* _Exercise brief_
Your answer should be a single number: how many lines in the data below hold the string "start".

* _Stored data_
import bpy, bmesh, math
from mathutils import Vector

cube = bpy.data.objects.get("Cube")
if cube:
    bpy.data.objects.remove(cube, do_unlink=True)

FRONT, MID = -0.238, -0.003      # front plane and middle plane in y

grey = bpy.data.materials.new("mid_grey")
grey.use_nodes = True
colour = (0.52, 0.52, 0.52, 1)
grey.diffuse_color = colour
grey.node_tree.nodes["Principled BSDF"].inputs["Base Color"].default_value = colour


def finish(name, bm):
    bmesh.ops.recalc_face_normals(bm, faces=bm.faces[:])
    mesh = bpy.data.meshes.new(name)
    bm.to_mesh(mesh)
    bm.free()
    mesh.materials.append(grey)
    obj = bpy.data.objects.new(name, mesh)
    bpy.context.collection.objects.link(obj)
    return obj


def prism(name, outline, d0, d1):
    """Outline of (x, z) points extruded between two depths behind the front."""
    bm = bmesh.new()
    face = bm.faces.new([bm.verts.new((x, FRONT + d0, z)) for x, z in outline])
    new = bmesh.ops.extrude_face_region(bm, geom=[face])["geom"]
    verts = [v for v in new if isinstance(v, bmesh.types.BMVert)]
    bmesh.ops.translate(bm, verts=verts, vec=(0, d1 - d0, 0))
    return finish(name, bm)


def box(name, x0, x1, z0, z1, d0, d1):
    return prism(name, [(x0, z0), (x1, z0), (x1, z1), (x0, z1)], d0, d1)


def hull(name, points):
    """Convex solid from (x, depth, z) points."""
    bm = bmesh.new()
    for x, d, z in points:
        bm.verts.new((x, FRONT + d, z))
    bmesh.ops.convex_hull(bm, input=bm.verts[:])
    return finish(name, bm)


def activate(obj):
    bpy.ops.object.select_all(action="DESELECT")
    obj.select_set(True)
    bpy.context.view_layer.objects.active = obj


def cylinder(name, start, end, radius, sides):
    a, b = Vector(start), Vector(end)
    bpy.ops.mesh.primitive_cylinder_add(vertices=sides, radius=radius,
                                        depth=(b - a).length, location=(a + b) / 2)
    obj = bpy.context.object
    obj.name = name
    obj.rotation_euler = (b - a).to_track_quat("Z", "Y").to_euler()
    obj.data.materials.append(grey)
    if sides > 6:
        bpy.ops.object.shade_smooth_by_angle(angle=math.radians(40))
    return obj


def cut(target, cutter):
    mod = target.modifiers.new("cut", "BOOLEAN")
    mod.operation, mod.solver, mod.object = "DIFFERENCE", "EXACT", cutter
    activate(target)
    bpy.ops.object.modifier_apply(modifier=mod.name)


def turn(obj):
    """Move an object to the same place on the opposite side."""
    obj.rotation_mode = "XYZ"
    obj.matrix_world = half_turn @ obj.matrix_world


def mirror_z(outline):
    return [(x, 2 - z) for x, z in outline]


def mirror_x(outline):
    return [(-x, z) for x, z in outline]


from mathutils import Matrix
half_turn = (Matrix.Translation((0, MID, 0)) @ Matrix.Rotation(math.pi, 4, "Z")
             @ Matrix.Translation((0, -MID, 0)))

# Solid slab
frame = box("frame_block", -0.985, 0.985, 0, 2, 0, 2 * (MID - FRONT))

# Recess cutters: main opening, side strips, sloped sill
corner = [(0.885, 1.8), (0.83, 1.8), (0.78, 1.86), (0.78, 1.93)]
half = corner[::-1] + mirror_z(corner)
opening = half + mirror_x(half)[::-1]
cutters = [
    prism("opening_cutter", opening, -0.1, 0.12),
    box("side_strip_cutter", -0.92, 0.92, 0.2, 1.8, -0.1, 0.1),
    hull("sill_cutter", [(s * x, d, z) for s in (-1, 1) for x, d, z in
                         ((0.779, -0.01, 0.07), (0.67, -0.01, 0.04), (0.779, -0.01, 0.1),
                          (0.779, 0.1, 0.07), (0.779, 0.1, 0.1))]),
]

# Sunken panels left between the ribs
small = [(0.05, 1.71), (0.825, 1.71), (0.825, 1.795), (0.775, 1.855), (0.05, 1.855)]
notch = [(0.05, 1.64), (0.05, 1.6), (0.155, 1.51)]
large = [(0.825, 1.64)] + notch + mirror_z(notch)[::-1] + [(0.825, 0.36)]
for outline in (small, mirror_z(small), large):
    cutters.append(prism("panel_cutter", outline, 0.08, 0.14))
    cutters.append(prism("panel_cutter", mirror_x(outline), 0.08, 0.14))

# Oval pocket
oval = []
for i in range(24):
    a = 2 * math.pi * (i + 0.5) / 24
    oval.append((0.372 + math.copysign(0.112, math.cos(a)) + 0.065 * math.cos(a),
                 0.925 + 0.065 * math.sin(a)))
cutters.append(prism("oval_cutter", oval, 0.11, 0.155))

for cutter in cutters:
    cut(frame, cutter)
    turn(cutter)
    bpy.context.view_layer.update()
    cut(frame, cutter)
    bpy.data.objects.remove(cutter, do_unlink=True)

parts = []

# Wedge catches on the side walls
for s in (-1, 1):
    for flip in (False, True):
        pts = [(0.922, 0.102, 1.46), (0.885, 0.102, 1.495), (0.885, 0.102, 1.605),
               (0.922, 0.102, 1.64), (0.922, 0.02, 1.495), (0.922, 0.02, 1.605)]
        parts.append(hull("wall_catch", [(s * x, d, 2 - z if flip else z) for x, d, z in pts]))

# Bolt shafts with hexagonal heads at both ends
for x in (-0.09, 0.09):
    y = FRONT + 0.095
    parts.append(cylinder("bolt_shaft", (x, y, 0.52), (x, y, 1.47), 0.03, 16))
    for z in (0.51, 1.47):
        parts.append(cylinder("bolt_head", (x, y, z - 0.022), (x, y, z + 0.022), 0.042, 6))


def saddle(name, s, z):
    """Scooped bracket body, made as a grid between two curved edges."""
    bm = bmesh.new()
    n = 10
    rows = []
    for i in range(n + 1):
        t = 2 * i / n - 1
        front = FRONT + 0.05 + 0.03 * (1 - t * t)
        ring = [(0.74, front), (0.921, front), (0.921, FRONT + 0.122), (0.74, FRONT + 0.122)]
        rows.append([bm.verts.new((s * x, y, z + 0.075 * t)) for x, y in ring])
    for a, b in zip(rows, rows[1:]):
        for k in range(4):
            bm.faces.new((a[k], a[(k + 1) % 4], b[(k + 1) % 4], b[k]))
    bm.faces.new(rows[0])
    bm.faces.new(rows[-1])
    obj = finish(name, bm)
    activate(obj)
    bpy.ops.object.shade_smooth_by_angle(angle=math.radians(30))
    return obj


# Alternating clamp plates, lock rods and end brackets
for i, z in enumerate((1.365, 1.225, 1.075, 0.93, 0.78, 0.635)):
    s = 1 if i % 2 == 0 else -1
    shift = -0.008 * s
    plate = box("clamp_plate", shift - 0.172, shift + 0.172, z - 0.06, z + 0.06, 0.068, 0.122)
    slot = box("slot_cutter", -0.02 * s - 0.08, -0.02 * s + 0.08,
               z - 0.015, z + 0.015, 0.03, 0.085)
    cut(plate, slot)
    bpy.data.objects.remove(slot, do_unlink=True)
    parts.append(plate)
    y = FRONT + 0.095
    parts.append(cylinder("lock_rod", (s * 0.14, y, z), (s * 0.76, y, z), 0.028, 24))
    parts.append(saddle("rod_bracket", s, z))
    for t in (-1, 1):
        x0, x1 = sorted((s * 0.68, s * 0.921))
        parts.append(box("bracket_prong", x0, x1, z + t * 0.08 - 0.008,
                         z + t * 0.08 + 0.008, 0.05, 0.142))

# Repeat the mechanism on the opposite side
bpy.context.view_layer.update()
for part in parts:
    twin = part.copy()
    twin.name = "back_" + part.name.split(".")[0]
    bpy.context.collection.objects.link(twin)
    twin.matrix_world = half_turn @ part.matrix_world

* _Your solution_
2